One of the toughest things cranberry growers do is managing springtime frost conditions. In the spring, there is a danger to the crop when the temperature drops. Typically, a cranberry bog is built at a lower level than the land immediately surrounding it and the bog temperature can drop ten to fifteen degrees lower than the uplands. These conditions make monitoring bog temperature a top priority once the winter water comes off. It’s no exaggeration to say there would be no crop if we didn’t watch for frost on the bogs.
The first step is monitoring the temperature. Each bog has a thermometer (usually located in the coldest section) that requires frequent checking throughout the first part of the night. Once the temperature drops to between 33 and 35 degrees Fahrenheit (depending on the stage of growth), it’s time to turn on the pumps. More than forty years ago we used to flood the bogs to prevent frost damage; we now use sprinklers instead. When the water from the sprinklers freezes on the vines, it controls the temperature well enough to keep them from harm. It’s also necessary to check the surrounding reservoirs and canals to make sure that the water supply is sufficient to supply the pumps. That can take some time, and doesn’t always need to be done all at once. Depending on location and conditions–is the bog surrounded by woods? Where is the wind coming from? Is the sky clear or overcast?–some will be started earlier than others.
In recent years we’ve moved to an automation process to make this easier on our team, with a combination of automated and analog thermometers for optimal monitoring. The automated thermometer gives us the initial indication that the temperature is dropping. When it hits the first threshold, it sends the notification, and that’s when members of the frost team head out to look at the analog thermometers.

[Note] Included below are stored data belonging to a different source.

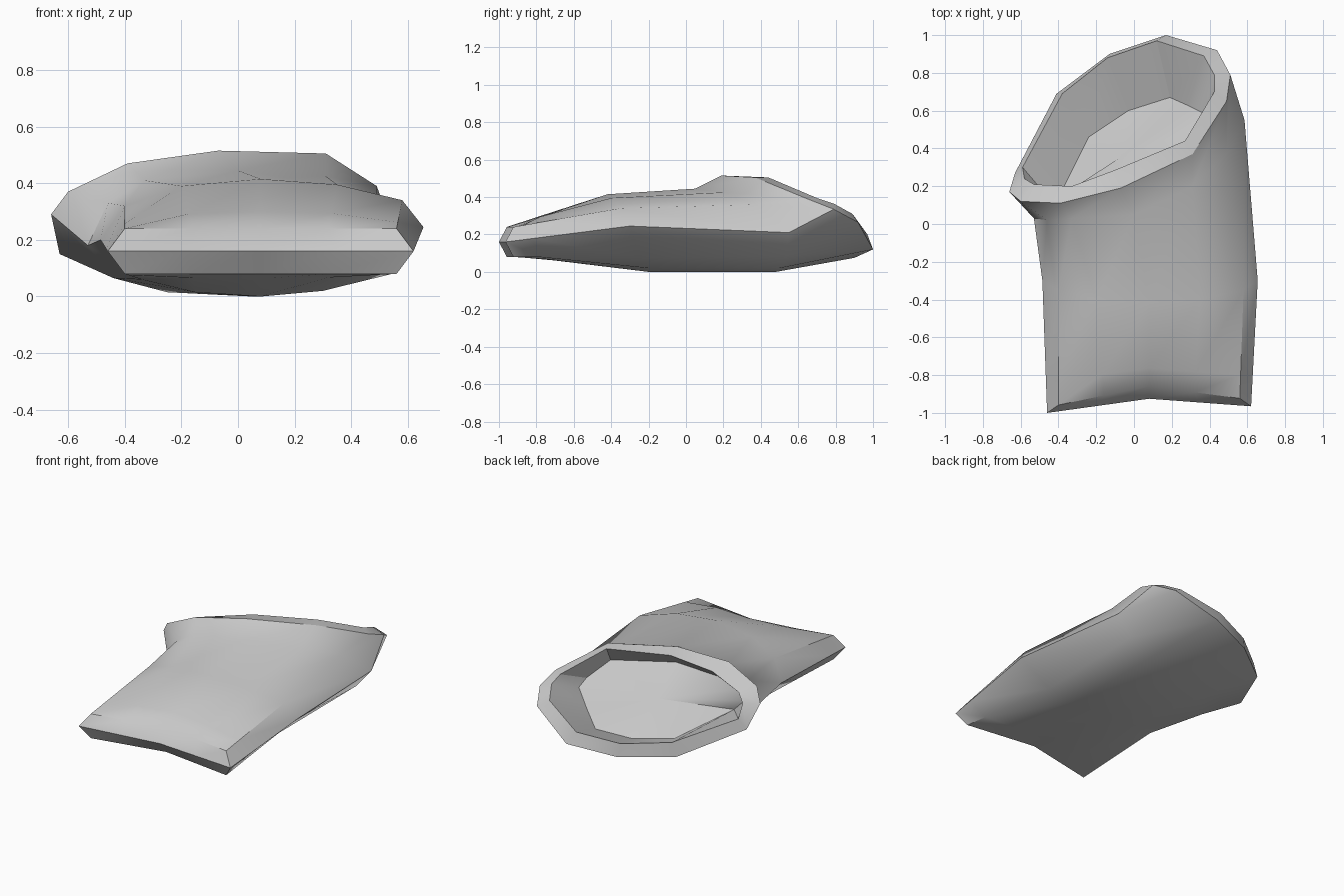
import bpy, bmesh, math
from mathutils import Vector

if "Cube" in bpy.data.objects:
    bpy.data.objects.remove(bpy.data.objects["Cube"])

fabric = bpy.data.materials.new("grey_fabric")
fabric.diffuse_color = (0.58, 0.58, 0.58, 1)
fabric.use_nodes = True
fabric.node_tree.nodes["Principled BSDF"].inputs["Base Color"].default_value = fabric.diffuse_color


def ring(*pts):
    return [Vector(p) for p in pts]


def loft(name, rings, cap_end=False, angle=30, toward=None, outward_from=None):
    """Skin a stack of 12-point rings; optionally close the last one.
    Normals face along `toward`, or away from the point `outward_from`."""
    bm = bmesh.new()
    loops = [[bm.verts.new(p) for p in r] for r in rings]
    n = len(loops[0])
    for a, b in zip(loops, loops[1:]):
        for i in range(n):
            j = (i + 1) % n
            bm.faces.new((a[i], a[j], b[j], b[i]))
    if cap_end:
        bmesh.ops.poke(bm, faces=[bm.faces.new(loops[-1])])
    bmesh.ops.remove_doubles(bm, verts=bm.verts, dist=0.0005)
    bmesh.ops.dissolve_degenerate(bm, edges=bm.edges, dist=0.0005)
    bmesh.ops.recalc_face_normals(bm, faces=bm.faces)
    score = 0
    for f in bm.faces:
        aim = toward if toward else f.calc_center_median() - outward_from
        score += aim.dot(f.normal) * f.calc_area()
    if score < 0:
        bmesh.ops.reverse_faces(bm, faces=bm.faces)
    mesh = bpy.data.meshes.new(name)
    bm.to_mesh(mesh)
    bm.free()
    obj = bpy.data.objects.new(name, mesh)
    bpy.context.collection.objects.link(obj)
    mesh.materials.append(fabric)
    bpy.ops.object.select_all(action='DESELECT')
    obj.select_set(True)
    bpy.context.view_layer.objects.active = obj
    bpy.ops.object.shade_smooth_by_angle(angle=math.radians(angle))
    return obj


# Every ring runs: left, five across the top, right, five back along the bottom
def front_ring(thick, inset):
    """Flat, notched closed end; thickness 0 gives the seam itself."""
    pts = []
    for u, side in ((-1, 0), (-1, 1), (-.5, 1), (0, 1), (.5, 1), (1, 1),
                    (1, 0), (1, -1), (.5, -1), (0, -1), (-.5, -1), (-1, -1)):
        k = inset if side else 0
        x = .08 + u * (.54 - k)
        y = -.925 - .0575 * abs(u) + .0175 * u + k * (.7 + .4 * (1 - abs(u)))
        pts.append(Vector((x, y, .16 + side * thick)))
    return pts


seam = front_ring(0, 0)
front = front_ring(.08, .06)

# Widest part of the body
middle = ring((-.485, -.3, .2), (-.40, -.35, .32), (-.2, -.4, .39),
              (.08, -.42, .415), (.35, -.4, .395), (.58, -.35, .34),
              (.655, -.3, .245), (.47, -.25, .075), (.3, -.2, .02),
              (.08, -.2, 0), (-.15, -.2, .015), (-.34, -.25, .06))

# Soft swell just behind the seam
swell = [f.lerp(m, .22) for f, m in zip(front, middle)]
for i in (2, 3, 4):
    swell[i].z += .02

# Neck under the lip
neck = ring((-.53, .03, .18), (-.46, .02, .33), (-.33, .03, .41),
            (0, .05, .445), (.31, .2, .425), (.49, .37, .36),
            (.585, .55, .21), (.48, .54, .085), (.3, .5, .02),
            (.05, .48, 0), (-.25, .38, .015), (-.44, .12, .065))

# Slanted mouth: outer rim, then the inner lip
rim = ring((-.66, .17, .29), (-.60, .12, .37), (-.39, .11, .47),
           (-.07, .19, .515), (.31, .37, .505), (.49, .65, .39),
           (.51, .79, .335), (.44, .92, .265), (.17, 1, .12),
           (-.13, .90, .075), (-.41, .69, .07), (-.63, .27, .15))
lip = ring((-.58, .24, .295), (-.53, .21, .345), (-.33, .20, .425),
           (-.09, .29, .50), (.27, .44, .505), (.425, .70, .395),
           (.425, .79, .365), (.37, .89, .31), (.12, .97, .20),
           (-.14, .88, .158), (-.38, .69, .158), (-.59, .30, .22))

# Recessed flat floor, running in beneath the front of the lip
floor = ring((-.485, .085, .23), (-.45, .09, .30), (-.33, .14, .37),
             (-.06, .19, .41), (.29, .37, .40), (.36, .52, .32),
             (.37, .585, .28), (.28, .63, .18), (.19, .67, .087),
             (-.03, .60, .055), (-.24, .46, .06), (-.42, .10, .16))

mouth_axis = Vector((-.36, .66, .6))
wall_mid = (sum(lip, Vector()) + sum(floor, Vector())) / 24

loft("pouch_body", [seam, front, swell, middle, neck, rim], angle=40,
     outward_from=Vector((.05, -.1, .2)))
loft("mouth_rim", [rim, lip], toward=mouth_axis)
wall = loft("mouth_inner_wall", [lip, floor], outward_from=wall_mid)
wall.data.flip_normals()  # the wall is seen from inside
loft("mouth_floor", [[p.lerp(wall_mid, 0) for p in floor]], cap_end=True,
     angle=60, toward=mouth_axis)
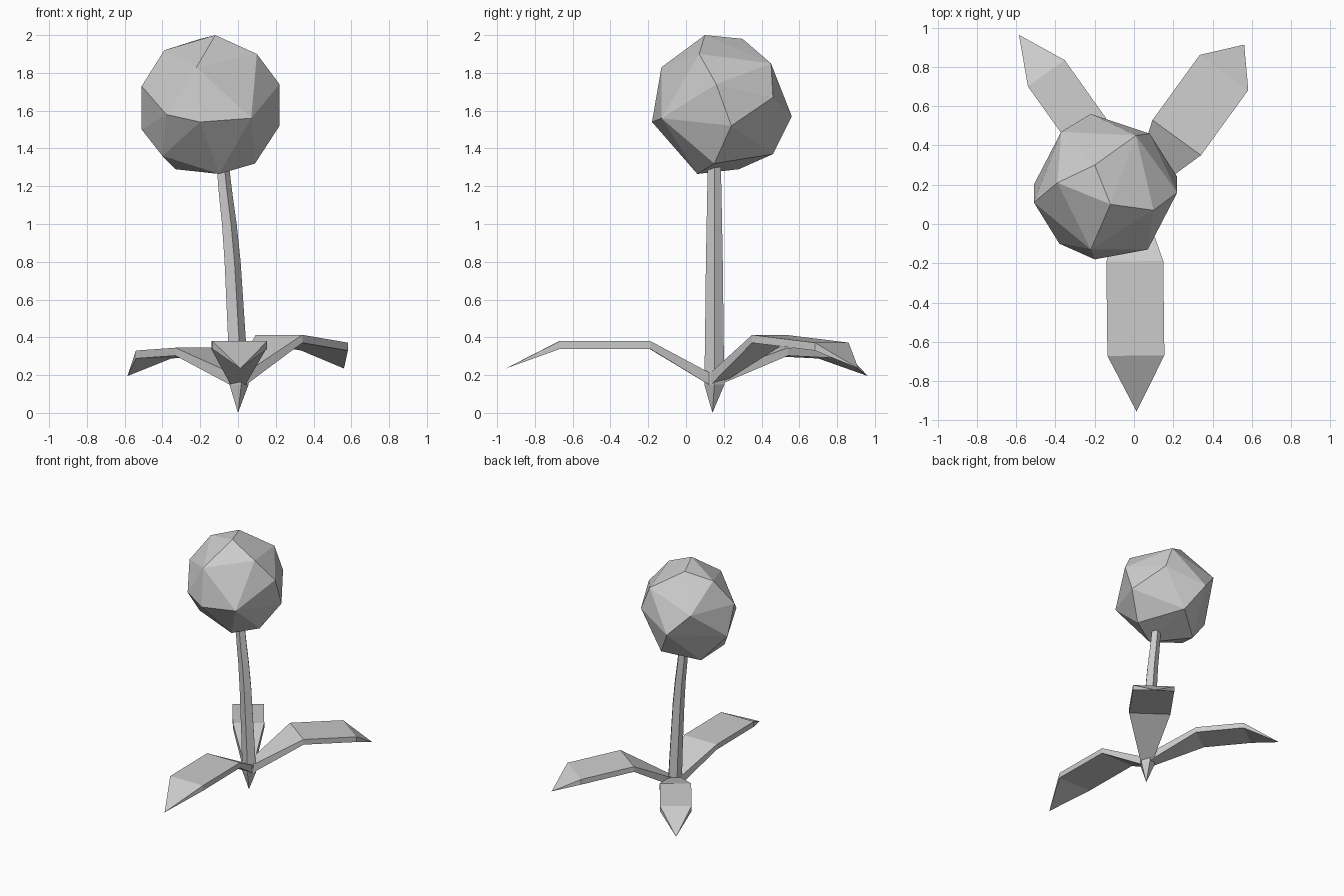
import bpy, bmesh
from math import cos, sin, tau
from mathutils import Vector

if "Cube" in bpy.data.objects:
    bpy.data.objects.remove(bpy.data.objects["Cube"])


def finish(name, bm):
    bmesh.ops.recalc_face_normals(bm, faces=bm.faces[:])
    me = bpy.data.meshes.new(name)
    bm.to_mesh(me)
    bm.free()
    ob = bpy.data.objects.new(name, me)
    bpy.context.collection.objects.link(ob)
    return ob


def loft(bm, rings, tip=None, cap=True):
    """Skin equal rings of points, with optional closing point at the end."""
    vs = [[bm.verts.new(p) for p in r] for r in rings]
    n = len(vs[0])
    for a, b in zip(vs, vs[1:]):
        for i in range(n):
            j = (i + 1) % n
            bm.faces.new((a[i], a[j], b[j], b[i]))
    if cap:
        bm.faces.new(vs[0])
    if tip:
        t = bm.verts.new(tip)
        for i in range(n):
            bm.faces.new((vs[-1][i], vs[-1][(i + 1) % n], t))
    else:
        bm.faces.new(vs[-1])


# Leaning five-sided stem ending in a pointed root
STEM_Y = 0.15
stem_path = [(-0.085, 1.32, 0.036), (-0.068, 1.15, 0.040), (-0.05, 1.0, 0.043),
             (-0.033, 0.8, 0.047), (-0.01, 0.38, 0.052), (0.0, 0.15, 0.056)]
bm = bmesh.new()
loft(bm, [[(x + r * cos(tau * k / 5), STEM_Y + r * sin(tau * k / 5), z)
           for k in range(5)] for x, z, r in stem_path], tip=(0.0, 0.14, 0.0))
finish("stem", bm)


# Leaves: flat slabs rising from the root, bending over, then pointed
def leaf(name, direction, width, bend, end, tip):
    d = Vector((*direction, 0)).normalized()
    side = Vector((-d.y, d.x, 0))
    base = Vector((0, 0.14, 0))
    rings = []
    for dist, z, w, th in ((0.02, 0.215, 0.08, 0.065), (*bend, width, 0.042),
                           (*end, width, 0.042)):
        c = base + d * dist + Vector((0, 0, z))
        down = Vector((0, 0, -th))
        h = side * w / 2
        rings.append([c - h, c + h, c + h + down, c - h + down])
    bm = bmesh.new()
    loft(bm, rings, tip=base + d * tip[0] + Vector((0, 0, tip[1])))
    finish(name, bm)


leaf("front_leaf", (0.012, -1), 0.29, (0.33, 0.38), (0.81, 0.38), (1.095, 0.235))
leaf("back_right_leaf", (0.588, 0.81), 0.305, (0.37, 0.413), (0.78, 0.372), (0.955, 0.235))
leaf("back_left_leaf", (-0.58, 0.815), 0.23, (0.41, 0.345), (0.77, 0.33), (1.01, 0.195))

# Faceted ball on top
ball = [(-.12, .10, 2.0), (.10, .07, 1.90), (.22, .16, 1.74), (.22, .24, 1.52),
        (.09, .15, 1.32), (-.10, .06, 1.265), (-.20, -.18, 1.54), (.07, -.13, 1.56),
        (-.22, -.13, 1.83), (-.39, .21, 1.92), (-.20, .30, 1.98), (.01, .45, 1.85),
        (.08, .46, 1.67), (-.22, .56, 1.57), (-.10, .46, 1.37), (-.37, .47, 1.73),
        (-.51, .11, 1.73), (-.51, .20, 1.50), (-.33, .28, 1.29), (-.40, .08, 1.36),
        (-.38, -.10, 1.58)]
bm = bmesh.new()
for p in ball:
    bm.verts.new(p)
bmesh.ops.convex_hull(bm, input=bm.verts[:])
loose = [v for v in bm.verts if not v.link_faces]
bmesh.ops.delete(bm, geom=loose, context='VERTS')
finish("ball_head", bm)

Holding the winter flood until later in the month means that we’ve not had many frost nights yet, but it won’t be too long now!